*Dataset entries*.
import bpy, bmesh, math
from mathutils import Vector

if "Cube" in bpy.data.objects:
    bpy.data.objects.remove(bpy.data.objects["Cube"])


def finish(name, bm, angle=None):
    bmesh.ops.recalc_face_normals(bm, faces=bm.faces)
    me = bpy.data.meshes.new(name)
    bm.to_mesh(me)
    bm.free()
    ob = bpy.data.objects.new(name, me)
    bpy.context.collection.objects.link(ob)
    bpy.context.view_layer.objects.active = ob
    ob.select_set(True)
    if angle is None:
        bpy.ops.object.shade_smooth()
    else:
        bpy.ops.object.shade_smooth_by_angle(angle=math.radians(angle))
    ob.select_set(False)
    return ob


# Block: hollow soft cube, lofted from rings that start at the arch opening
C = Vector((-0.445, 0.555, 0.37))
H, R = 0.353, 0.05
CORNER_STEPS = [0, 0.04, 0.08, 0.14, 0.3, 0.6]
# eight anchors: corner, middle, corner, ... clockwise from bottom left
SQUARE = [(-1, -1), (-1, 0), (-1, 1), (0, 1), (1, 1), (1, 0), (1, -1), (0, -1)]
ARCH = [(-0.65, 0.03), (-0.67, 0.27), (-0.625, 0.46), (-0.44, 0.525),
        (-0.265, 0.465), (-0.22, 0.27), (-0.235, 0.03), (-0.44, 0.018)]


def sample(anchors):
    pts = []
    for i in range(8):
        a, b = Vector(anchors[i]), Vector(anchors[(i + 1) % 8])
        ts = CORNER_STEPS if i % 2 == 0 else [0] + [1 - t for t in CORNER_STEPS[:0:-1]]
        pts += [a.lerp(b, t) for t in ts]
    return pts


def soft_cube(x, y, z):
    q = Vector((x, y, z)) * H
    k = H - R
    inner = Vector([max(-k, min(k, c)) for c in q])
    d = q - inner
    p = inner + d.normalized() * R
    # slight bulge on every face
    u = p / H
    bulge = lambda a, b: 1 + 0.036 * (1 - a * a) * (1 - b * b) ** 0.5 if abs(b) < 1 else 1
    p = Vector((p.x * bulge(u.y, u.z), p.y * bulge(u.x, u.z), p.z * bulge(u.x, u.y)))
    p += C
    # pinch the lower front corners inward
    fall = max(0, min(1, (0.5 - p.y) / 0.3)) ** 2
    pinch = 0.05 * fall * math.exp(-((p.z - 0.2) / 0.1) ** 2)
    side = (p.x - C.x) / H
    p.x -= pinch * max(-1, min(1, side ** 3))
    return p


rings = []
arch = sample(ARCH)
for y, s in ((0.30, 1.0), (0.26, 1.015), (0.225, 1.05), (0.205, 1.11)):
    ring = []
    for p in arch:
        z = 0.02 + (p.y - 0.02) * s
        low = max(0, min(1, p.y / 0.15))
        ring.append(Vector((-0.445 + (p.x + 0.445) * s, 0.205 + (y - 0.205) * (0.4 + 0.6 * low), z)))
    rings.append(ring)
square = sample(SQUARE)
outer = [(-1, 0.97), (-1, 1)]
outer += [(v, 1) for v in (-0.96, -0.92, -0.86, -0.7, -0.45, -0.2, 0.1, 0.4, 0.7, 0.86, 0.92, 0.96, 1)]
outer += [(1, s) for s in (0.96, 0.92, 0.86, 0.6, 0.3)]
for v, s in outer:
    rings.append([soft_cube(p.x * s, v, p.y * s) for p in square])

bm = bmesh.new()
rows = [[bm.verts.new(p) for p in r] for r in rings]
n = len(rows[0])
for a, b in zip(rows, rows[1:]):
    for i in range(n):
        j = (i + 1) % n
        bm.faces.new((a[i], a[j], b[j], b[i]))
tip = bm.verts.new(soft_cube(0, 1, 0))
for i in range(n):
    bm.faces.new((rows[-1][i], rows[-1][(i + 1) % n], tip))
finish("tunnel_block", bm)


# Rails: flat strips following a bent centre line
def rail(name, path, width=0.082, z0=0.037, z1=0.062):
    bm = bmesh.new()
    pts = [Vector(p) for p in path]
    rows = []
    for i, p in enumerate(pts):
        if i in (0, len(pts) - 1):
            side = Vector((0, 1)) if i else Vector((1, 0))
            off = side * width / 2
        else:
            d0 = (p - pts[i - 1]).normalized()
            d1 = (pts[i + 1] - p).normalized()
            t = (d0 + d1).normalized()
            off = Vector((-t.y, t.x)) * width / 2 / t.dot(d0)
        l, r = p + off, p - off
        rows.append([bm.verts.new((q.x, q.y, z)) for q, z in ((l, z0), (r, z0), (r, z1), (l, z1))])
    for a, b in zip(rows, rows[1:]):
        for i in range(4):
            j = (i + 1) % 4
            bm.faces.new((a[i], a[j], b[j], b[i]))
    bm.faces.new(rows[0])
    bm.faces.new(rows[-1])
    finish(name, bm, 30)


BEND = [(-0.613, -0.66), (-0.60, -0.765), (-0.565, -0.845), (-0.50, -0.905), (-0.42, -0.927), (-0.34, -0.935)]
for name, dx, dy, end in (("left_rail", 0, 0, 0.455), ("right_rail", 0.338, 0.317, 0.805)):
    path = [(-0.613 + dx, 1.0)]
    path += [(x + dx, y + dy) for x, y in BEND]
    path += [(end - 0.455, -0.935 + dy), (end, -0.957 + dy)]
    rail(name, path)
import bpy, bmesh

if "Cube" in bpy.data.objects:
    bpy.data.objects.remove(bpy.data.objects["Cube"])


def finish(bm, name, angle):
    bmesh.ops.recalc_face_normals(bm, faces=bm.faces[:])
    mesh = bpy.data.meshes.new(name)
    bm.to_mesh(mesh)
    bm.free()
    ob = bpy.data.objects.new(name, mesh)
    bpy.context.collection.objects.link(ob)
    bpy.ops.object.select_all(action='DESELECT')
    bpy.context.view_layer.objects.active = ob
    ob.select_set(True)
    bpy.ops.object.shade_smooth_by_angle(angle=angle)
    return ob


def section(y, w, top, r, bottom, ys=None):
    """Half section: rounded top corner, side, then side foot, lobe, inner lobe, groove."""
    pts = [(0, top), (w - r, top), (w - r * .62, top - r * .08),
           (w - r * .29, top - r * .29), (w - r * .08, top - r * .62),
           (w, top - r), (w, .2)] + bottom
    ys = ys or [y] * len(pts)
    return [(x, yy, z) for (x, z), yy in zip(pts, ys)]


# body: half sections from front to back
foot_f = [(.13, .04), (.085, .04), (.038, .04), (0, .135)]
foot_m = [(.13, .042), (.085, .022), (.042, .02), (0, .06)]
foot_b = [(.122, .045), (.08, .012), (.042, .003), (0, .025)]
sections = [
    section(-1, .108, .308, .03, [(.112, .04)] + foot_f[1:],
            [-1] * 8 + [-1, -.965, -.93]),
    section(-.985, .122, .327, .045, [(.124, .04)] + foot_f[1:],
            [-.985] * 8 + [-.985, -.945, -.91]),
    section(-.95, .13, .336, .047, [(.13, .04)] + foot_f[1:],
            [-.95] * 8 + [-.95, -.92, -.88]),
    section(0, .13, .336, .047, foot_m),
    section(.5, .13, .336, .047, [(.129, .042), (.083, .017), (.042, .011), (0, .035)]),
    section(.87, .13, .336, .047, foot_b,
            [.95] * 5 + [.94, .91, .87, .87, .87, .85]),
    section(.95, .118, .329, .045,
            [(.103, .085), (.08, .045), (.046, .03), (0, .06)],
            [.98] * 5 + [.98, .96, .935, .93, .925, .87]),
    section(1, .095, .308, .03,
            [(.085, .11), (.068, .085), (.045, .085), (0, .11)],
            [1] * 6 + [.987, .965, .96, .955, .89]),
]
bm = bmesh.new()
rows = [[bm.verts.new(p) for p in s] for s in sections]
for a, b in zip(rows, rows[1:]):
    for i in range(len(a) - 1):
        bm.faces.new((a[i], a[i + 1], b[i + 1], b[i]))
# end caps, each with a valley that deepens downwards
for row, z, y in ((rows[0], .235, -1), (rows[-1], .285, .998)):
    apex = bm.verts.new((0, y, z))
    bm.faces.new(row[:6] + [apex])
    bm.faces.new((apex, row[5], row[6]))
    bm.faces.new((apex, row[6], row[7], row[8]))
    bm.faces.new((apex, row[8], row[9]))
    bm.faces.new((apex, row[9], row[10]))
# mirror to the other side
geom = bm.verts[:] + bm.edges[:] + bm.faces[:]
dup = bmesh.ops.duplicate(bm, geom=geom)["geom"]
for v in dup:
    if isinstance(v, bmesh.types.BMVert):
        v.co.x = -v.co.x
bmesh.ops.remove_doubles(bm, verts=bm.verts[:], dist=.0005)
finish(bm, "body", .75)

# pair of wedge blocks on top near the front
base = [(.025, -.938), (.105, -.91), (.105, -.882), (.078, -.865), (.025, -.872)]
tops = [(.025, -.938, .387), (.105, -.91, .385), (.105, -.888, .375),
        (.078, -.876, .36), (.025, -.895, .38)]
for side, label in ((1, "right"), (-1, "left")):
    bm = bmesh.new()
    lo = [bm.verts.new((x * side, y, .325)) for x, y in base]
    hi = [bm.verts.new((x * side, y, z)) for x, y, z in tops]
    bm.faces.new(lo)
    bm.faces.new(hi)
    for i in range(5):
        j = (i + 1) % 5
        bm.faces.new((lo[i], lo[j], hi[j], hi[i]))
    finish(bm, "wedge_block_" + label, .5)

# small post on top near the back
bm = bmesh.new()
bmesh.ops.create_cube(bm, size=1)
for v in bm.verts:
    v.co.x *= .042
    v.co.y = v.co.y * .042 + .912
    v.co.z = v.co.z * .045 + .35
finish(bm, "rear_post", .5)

*YOUR OBJECTIVE*.
Filter the data for the string "Vector". Copy each matching line.

*ANSWER FOR THIS EXERCISE*.
from mathutils import Vector
C = Vector((-0.445, 0.555, 0.37))
        a, b = Vector(anchors[i]), Vector(anchors[(i + 1) % 8])
    q = Vector((x, y, z)) * H
    inner = Vector([max(-k, min(k, c)) for c in q])
    p = Vector((p.x * bulge(u.y, u.z), p.y * bulge(u.x, u.z), p.z * bulge(u.x, u.y)))
        ring.append(Vector((-0.445 + (p.x + 0.445) * s, 0.205 + (y - 0.205) * (0.4 + 0.6 * low), z)))
    pts = [Vector(p) for p in path]
            side = Vector((0, 1)) if i else Vector((1, 0))
            off = Vector((-t.y, t.x)) * width / 2 / t.dot(d0)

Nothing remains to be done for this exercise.